Setting a trend for their contemporaries to adopt again, a handful of farmers of Haryana are opting traditional manual methods of harvesting that is enabling them to protect the environment by minimising burning of crop residue, a major cause of air pollution in the Delhi-NCR region.
This is also helping the farmers earn additional income.
Farmers of Shekhpur Khalsa, Gudha, Degampur, Kutana, Munak and other villages in Karnal district are not burning the wheat and paddy stubble. The reason -- they are manually harvesting it and selling it to other farmers for use as fodder.
In this way, each farmer is earning Rs 5,000 per acre from selling paddy straw, say agricultural experts.
The manual harvesting is helping meeting the demand for dry fodder.
The credit for promoting the traditional method of harvesting over the mechanical one goes to the ngo Haryana Gian Vigyan Samiti President Rajinder Singh, who is advocating adapting scientific method for crop residue management.
"After the harvesting by using mechanical means, we used to burn crop residue in order to prepare the fields for the next cultivation," Hardev Singh, a farmer in a village 15 km from Karnal town, told IANS.
"Now we are manually harvesting the crop that is enabling us to sell the stubble to the farmers for the fodder. We are earning Rs 5,000 per acre from the straw," he added.
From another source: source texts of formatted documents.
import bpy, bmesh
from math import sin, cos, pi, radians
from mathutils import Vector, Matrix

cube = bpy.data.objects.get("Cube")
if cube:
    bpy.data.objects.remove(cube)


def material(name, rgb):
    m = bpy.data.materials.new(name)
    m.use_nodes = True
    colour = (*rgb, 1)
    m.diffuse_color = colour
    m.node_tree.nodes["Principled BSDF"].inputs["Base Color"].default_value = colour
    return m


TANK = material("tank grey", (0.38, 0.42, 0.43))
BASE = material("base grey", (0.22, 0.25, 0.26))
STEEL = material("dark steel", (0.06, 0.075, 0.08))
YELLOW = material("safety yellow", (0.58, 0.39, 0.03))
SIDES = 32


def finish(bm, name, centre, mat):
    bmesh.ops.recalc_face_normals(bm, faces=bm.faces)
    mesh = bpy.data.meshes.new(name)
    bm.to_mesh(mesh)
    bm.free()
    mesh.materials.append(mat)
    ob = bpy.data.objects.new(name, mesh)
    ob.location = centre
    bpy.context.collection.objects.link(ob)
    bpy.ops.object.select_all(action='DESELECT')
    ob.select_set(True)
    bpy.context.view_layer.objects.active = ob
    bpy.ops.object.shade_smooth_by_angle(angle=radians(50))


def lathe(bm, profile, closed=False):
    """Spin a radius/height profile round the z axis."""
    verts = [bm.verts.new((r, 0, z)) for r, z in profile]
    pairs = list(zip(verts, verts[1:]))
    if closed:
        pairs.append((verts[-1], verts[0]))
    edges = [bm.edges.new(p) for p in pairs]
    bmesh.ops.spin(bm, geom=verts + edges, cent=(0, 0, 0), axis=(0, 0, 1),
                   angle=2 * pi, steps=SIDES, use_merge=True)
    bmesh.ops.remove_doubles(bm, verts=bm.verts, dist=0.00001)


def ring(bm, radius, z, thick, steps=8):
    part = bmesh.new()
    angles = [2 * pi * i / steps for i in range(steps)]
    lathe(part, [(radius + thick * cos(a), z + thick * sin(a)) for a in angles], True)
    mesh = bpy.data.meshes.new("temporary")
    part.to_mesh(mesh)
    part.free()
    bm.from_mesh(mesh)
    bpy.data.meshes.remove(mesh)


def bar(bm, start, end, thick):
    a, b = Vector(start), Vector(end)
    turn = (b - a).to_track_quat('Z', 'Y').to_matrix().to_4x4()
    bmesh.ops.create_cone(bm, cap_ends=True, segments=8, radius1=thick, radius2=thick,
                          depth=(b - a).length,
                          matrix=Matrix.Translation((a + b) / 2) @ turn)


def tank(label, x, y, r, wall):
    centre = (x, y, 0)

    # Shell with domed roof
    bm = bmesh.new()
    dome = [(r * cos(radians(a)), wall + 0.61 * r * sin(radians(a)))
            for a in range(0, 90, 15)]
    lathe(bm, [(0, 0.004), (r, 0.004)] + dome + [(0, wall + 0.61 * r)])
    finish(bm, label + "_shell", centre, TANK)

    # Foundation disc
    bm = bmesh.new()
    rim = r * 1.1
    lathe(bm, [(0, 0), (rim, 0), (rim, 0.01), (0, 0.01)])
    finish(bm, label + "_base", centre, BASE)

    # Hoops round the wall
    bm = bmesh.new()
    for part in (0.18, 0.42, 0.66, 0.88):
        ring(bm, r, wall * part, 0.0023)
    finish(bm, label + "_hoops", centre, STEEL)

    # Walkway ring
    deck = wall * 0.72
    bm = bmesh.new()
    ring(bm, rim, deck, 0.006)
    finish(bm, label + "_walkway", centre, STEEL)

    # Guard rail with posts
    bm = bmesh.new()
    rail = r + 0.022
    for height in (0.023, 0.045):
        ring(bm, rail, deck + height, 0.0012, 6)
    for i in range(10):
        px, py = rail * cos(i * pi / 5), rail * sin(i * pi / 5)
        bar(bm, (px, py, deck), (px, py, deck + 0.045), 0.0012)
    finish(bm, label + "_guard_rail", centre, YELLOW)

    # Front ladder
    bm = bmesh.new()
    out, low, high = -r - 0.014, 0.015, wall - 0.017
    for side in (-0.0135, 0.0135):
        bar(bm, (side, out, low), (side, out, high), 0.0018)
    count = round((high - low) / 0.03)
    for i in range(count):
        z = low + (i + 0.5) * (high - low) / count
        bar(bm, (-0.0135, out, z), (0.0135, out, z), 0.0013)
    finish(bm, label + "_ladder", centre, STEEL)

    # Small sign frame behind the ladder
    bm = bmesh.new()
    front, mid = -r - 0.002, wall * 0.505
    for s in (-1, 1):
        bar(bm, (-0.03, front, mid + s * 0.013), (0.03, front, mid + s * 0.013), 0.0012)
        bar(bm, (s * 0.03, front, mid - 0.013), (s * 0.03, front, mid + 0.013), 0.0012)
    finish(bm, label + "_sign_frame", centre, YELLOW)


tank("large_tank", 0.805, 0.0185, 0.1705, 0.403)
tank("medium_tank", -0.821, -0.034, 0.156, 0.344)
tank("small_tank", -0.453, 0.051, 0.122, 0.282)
According to him, there are other options like selling the stubble to paper industries or for ethanol production but there is no such unit in the vicinity.
This non-governmental organisation (NGO) has been educating farmers for adopting manual harvesting of paddy and wheat stubble for three years.
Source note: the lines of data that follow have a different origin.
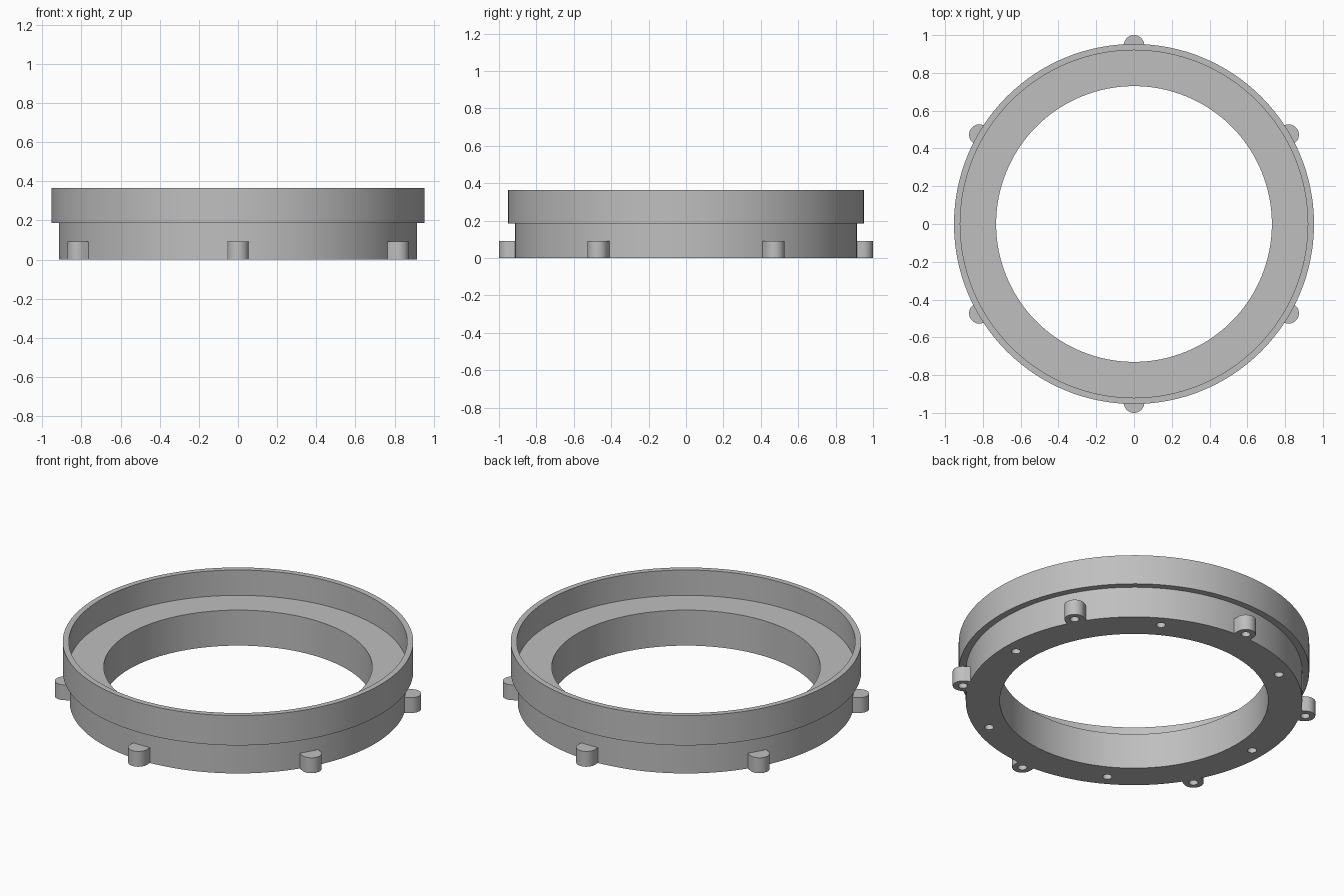
import bpy, bmesh, math
from mathutils import Matrix, Vector

cube = bpy.data.objects.get("Cube")
if cube:
    bpy.data.objects.remove(cube, do_unlink=True)

# Single plain grey material
GREY = (0.52, 0.52, 0.52, 1)
mat = bpy.data.materials.new("plain grey")
mat.use_nodes = True
mat.diffuse_color = GREY
mat.node_tree.nodes["Principled BSDF"].inputs["Base Color"].default_value = GREY

SEGMENTS = 128
LUG_RADIUS, LUG_CENTRE, LUG_HEIGHT = 0.055, 0.945, 0.092
HOLE_RADIUS, HOLE_CIRCLE = 0.025, 0.838


def make_object(name, bm):
    bmesh.ops.recalc_face_normals(bm, faces=bm.faces)
    mesh = bpy.data.meshes.new(name)
    bm.to_mesh(mesh)
    bm.free()
    mesh.materials.append(mat)
    obj = bpy.data.objects.new(name, mesh)
    bpy.context.scene.collection.objects.link(obj)
    return obj


def select_only(obj):
    bpy.ops.object.select_all(action="DESELECT")
    obj.select_set(True)
    bpy.context.view_layer.objects.active = obj


def drill(obj, centres, depth):
    """Cut blind round holes upward from the underside."""
    bm = bmesh.new()
    start = -0.05
    for c in centres:
        bmesh.ops.create_cone(
            bm, cap_ends=True, segments=24, radius1=HOLE_RADIUS, radius2=HOLE_RADIUS,
            depth=depth - start,
            matrix=Matrix.Translation((c.x, c.y, (depth + start) / 2)))
    cutter = make_object("hole_cutter", bm)
    cutter.hide_render = True
    mod = obj.modifiers.new("holes", "BOOLEAN")
    mod.operation, mod.solver, mod.object = "DIFFERENCE", "EXACT", cutter
    select_only(obj)
    bpy.ops.object.modifier_apply(modifier=mod.name)
    bpy.data.objects.remove(cutter, do_unlink=True)


def smooth(obj):
    select_only(obj)
    bpy.ops.object.shade_smooth_by_angle(angle=math.radians(30))


def polar(radius, degrees):
    a = math.radians(degrees)
    return Vector((radius * math.cos(a), radius * math.sin(a), 0))


# Stepped ring: narrow base, wider raised rim and an inner ledge
profile = [(0.73, 0), (0.915, 0), (0.915, 0.186), (0.953, 0.186),
           (0.953, 0.365), (0.92, 0.365), (0.92, 0.213), (0.73, 0.213)]
bm = bmesh.new()
verts = [bm.verts.new((r, 0, z)) for r, z in profile]
edges = [bm.edges.new((v, verts[i - 1])) for i, v in enumerate(verts)]
bmesh.ops.spin(bm, geom=verts + edges, cent=(0, 0, 0), axis=(0, 0, 1),
               angle=math.tau, steps=SEGMENTS, use_merge=True)
bmesh.ops.remove_doubles(bm, verts=bm.verts, dist=0.0001)
ring = make_object("stepped_ring", bm)

# Mounting holes under the ring, between the lugs
drill(ring, [polar(HOLE_CIRCLE, 60 * i) for i in range(6)], 0.1)
smooth(ring)

# Round-ended screw lugs around the base
for i in range(6):
    angle = 30 + 60 * i
    bm = bmesh.new()
    outline = [Vector((LUG_CENTRE, 0, 0)) + polar(LUG_RADIUS, -90 + 180 * k / 16)
               for k in range(17)]
    outline += [Vector((0.89, LUG_RADIUS, 0)), Vector((0.89, -LUG_RADIUS, 0))]
    base = bm.faces.new([bm.verts.new(p) for p in outline])
    top = bmesh.ops.extrude_face_region(bm, geom=[base])["geom"]
    bmesh.ops.translate(bm, vec=(0, 0, LUG_HEIGHT),
                        verts=[g for g in top if isinstance(g, bmesh.types.BMVert)])
    bmesh.ops.rotate(bm, verts=bm.verts, cent=(0, 0, 0),
                     matrix=Matrix.Rotation(math.radians(angle), 3, "Z"))
    lug = make_object(f"screw_lug_{i + 1}", bm)
    drill(lug, [polar(LUG_CENTRE, angle)], 0.07)
    smooth(lug)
Singh has been demanding the linking of manual harvesting of stubble with the Mahatma Gandhi National Rural Employment Guarantee Act (MGNREGA) to ensure local employment and minimizing the prevalent practice of stubble burning.
Through cooperatives, farmers have also established paddy straw selling centres. Farmers from neighbouring states like Uttar Pradesh and Rajasthan are buying the stubble for fodder.
Burning of crop residue, a common practice by Punjab and Haryana growers, leads to an estimated economic loss of over $30 billion annually, besides being a leading risk factor for acute respiratory infection, especially among children, a study at the International Food Policy Research Institute (IFPRI) and its partner institutes said earlier this year.
Action has been initiated against 2,923 Punjab farmers in 20,729 cases of stubble burning till November 1, which marks a 10-20 per cent decline in the number of such cases this year as against 2018, the state government said on Sunday.
After around 49,000 cases of stubble burning were reported last year, this year the state government has so far received reports of 20,729 cases, with more than 70 per cent of the paddy already been harvested.
NASA satellite images showed vast swathes of the northern plains, covering Punjab and Haryana under a smoky haze.
Because of the haze, visibility has reduced substantially in most parts of Punjab and Haryana.
Haryana Chief Minister Manohar Lal Khattar has directed authorities to apprise the farmers about options for the management of crop residue to conserve the environment.
Thirty-four per cent decline of field fires have been registered in Haryana till October 22 compared to the corresponding period in last year.
Last year, crop residue burning was reported on 57,000 hectares, compared to only about 38,000 hectares this year.
Khattar has directed officers of the Agriculture and Farmers' Welfare Department to visit top 10 villages of the state where the maximum crop residue burning have been reported to ascertain the reason behind the activity.
He has announced a cash incentive of Rs 1,000 to those who provide information about the stubble burning, promising that the identity of the informant would be kept secret, apart from exploring possibilities of utilization of residue in sugar mills for power generation.